“This is a fundamental breach of trust that the leaders of South and North have built up until now, and we are clearly warning that we will no longer tolerate these irrational remarks and actions by the North,” Yoon Do Han, South Korean president’s senior secretary for Public Communication said in a briefing Wednesday.
The tone and selection of words were strongest since South Korean President Moon Jae-in took office.

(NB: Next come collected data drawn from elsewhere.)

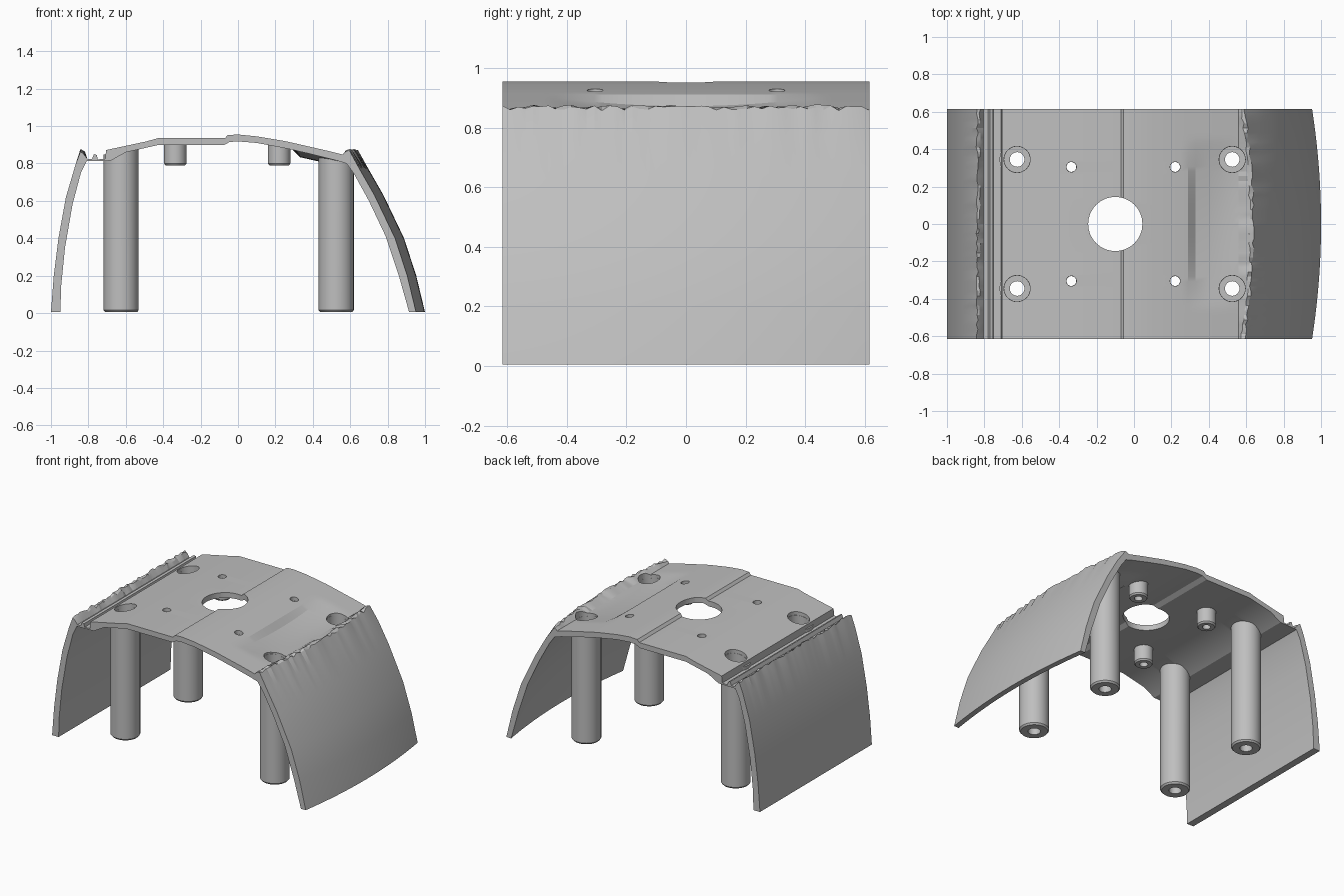
import bpy
import bmesh
import math
import random

random.seed(4)
cube = bpy.data.objects.get("Cube")
if cube:
    bpy.data.objects.remove(cube, do_unlink=True)

HALF_DEPTH = 0.615
grey = bpy.data.materials.new("plain grey")
grey.use_nodes = True
tone = (0.52, 0.52, 0.52, 1)
grey.diffuse_color = tone
grey.node_tree.nodes["Principled BSDF"].inputs["Base Color"].default_value = tone


def make_object(name, bm):
    bmesh.ops.recalc_face_normals(bm, faces=bm.faces)
    mesh = bpy.data.meshes.new(name)
    bm.to_mesh(mesh)
    bm.free()
    mesh.materials.append(grey)
    obj = bpy.data.objects.new(name, mesh)
    bpy.context.collection.objects.link(obj)
    return obj


def smooth(obj, degrees):
    bpy.ops.object.select_all(action="DESELECT")
    obj.select_set(True)
    bpy.context.view_layer.objects.active = obj
    bpy.ops.object.shade_smooth_by_angle(angle=math.radians(degrees))


def bridge(bm, ring_a, ring_b):
    count = len(ring_a)
    for i in range(count):
        j = (i + 1) % count
        bm.faces.new((ring_a[i], ring_a[j], ring_b[j], ring_b[i]))


# Cross-section of the shell: outside from left to right, inside back again
left_outer = [(-1, .005), (-.985, .2), (-.96, .4), (-.92, .62), (-.87, .79), (-.838, .87)]
groove = [(-.825, .86), (-.805, .825), (-.78, .825), (-.77, .85), (-.755, .845),
          (-.75, .822), (-.71, .825)]
plate_top = [(-.705, .872), (-.49, .918), (-.43, .935), (-.07, .935), (-.055, .952),
             (0, .955), (.1, .945), (.25, .92), (.29, .911), (.33, .902), (.4, .886),
             (.47, .87), (.53, .855), (.56, .848)]
right_outer = [(.572, .872), (.59, .868), (.65, .77), (.73, .63), (.84, .4),
               (.905, .2), (.952, .005)]
right_inner = [(.915, .005), (.86, .2), (.79, .41), (.7, .6), (.62, .745), (.58, .8)]
plate_under = [(.53, .815), (.47, .83), (.4, .848), (.33, .864), (.29, .874), (.25, .882),
               (.1, .91), (0, .918), (-.045, .915), (-.075, .898), (-.43, .898),
               (-.6, .86), (-.68, .815)]
left_inner = [(-.81, .812), (-.84, .75), (-.885, .58), (-.925, .35), (-.945, .15), (-.95, .005)]
section = (left_outer + groove + plate_top + right_outer
           + right_inner + plate_under + left_inner)
ridge = {left_outer[-1], groove[0], right_outer[0], right_outer[1]}


def shell_point(point, y):
    x, z = point
    across = y / HALF_DEPTH
    # Right wall bows outward towards the middle
    if x > .56:
        x += .048 * (1 - across ** 2)
    # Shallow dish pressed into the plate
    elif x > .3:
        z -= .03 * max(0, 1 - (y / .45) ** 2) * min(1, (.58 - x) / .12)
    # Ragged seams
    if point in ridge:
        z += random.uniform(-.012, .006)
        x += random.uniform(-.006, .006)
    return x, y, z


steps = 48
bm = bmesh.new()
rings = []
for k in range(steps + 1):
    y = HALF_DEPTH * (2 * k / steps - 1)
    rings.append([bm.verts.new(shell_point(p, y)) for p in section])
for ring_a, ring_b in zip(rings, rings[1:]):
    bridge(bm, ring_a, ring_b)
bm.faces.new(rings[0])
bm.faces.new(rings[-1])
shell = make_object("curved_shell", bm)


def plate_height(x):
    # Height of the middle of the plate thickness
    x = min(max(x, plate_top[0][0]), plate_top[-1][0])
    for (xa, za), (xb, zb) in zip(plate_top, plate_top[1:]):
        if x <= xb:
            return za + (zb - za) * (x - xa) / (xb - xa) - .025


def tube(name, x, y, outline, sides=32):
    # Revolved closed outline; a height of None follows the plate
    bm = bmesh.new()
    loops = []
    for radius, z in outline:
        loop = []
        for i in range(sides):
            a = math.tau * i / sides
            px = x + radius * math.cos(a)
            height = plate_height(px) if z is None else z
            loop.append(bm.verts.new((px, y + radius * math.sin(a), height)))
        loops.append(loop)
    for i, loop in enumerate(loops):
        bridge(bm, loops[i - 1], loop)
    smooth(make_object(name, bm), 35)


post_outline = [(.039, .005), (.085, .005), (.094, .016), (.094, None),
                (.069, None), (.069, .76), (.039, .76)]
boss_outline = [(.026, .79), (.052, .79), (.06, .8), (.06, None), (.026, None)]
holes = [(-.1, 0, .145)]
for end, y_sign in (("front", -1), ("back", 1)):
    for side, post_x, boss_x in (("right", -.625, -.335), ("left", .525, .22)):
        tube(f"{end}_{side}_post", post_x, y_sign * .345, post_outline)
        tube(f"{end}_{side}_boss", boss_x, y_sign * .305, boss_outline)
        holes += [(post_x, y_sign * .345, .07), (boss_x, y_sign * .305, .027)]

# Holes through the plate
bm = bmesh.new()
for x, y, radius in holes:
    made = bmesh.ops.create_cone(bm, cap_ends=True, segments=32, radius1=radius,
                                 radius2=radius, depth=.5)
    bmesh.ops.translate(bm, verts=made["verts"], vec=(x, y, .9))
cutter = make_object("hole_cutter", bm)
cutter.hide_render = True
cut = shell.modifiers.new("holes", "BOOLEAN")
cut.operation = "DIFFERENCE"
cut.solver = "EXACT"
cut.object = cutter
bpy.context.view_layer.objects.active = shell
bpy.ops.object.modifier_apply(modifier=cut.name)
bpy.data.objects.remove(cutter, do_unlink=True)
smooth(shell, 20)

This rare jab at North Korea follows an embarrassing exposure by Pyongyang Wednesday morning, saying the North Korean leader’s sister Kim Yo Jong "flatly rejected the tactless and sinister proposal" from the South Korean president to send a special envoy to Pyongyang.
“We are extremely displeased to get such an absurd judgment and reckless proposal,” North Korea said in a statement carried on its state media, Korean Central News Agency.
In response, Moon’s senior secretary expressed "strong regret" to North Korea for "intentionally distorting the purpose of sending a special envoy to North Korea" by publicly revealing South Korea's privately offered proposal to send a special envoy to overcome the current crisis. “This is an unprecedented senseless action,” Yoon added.
North Korea has accused the South of behaving like a "mongrel dog" bent on confrontation, vowed to dispatch military troops in and around Mount Kumgang Tourist Region, Kaesong Industrial Complex and DMZ’s guard posts, and resume military training in the West Sea. These areas were cleared of military presence in the past few years in accordance with an agreement reached between the two leaders of North and South Korea.
North Korea also stated that it would open all front-line areas that are advantageous to send leaflets to the South.
ABC News’ Heejin Kang contributed to this report.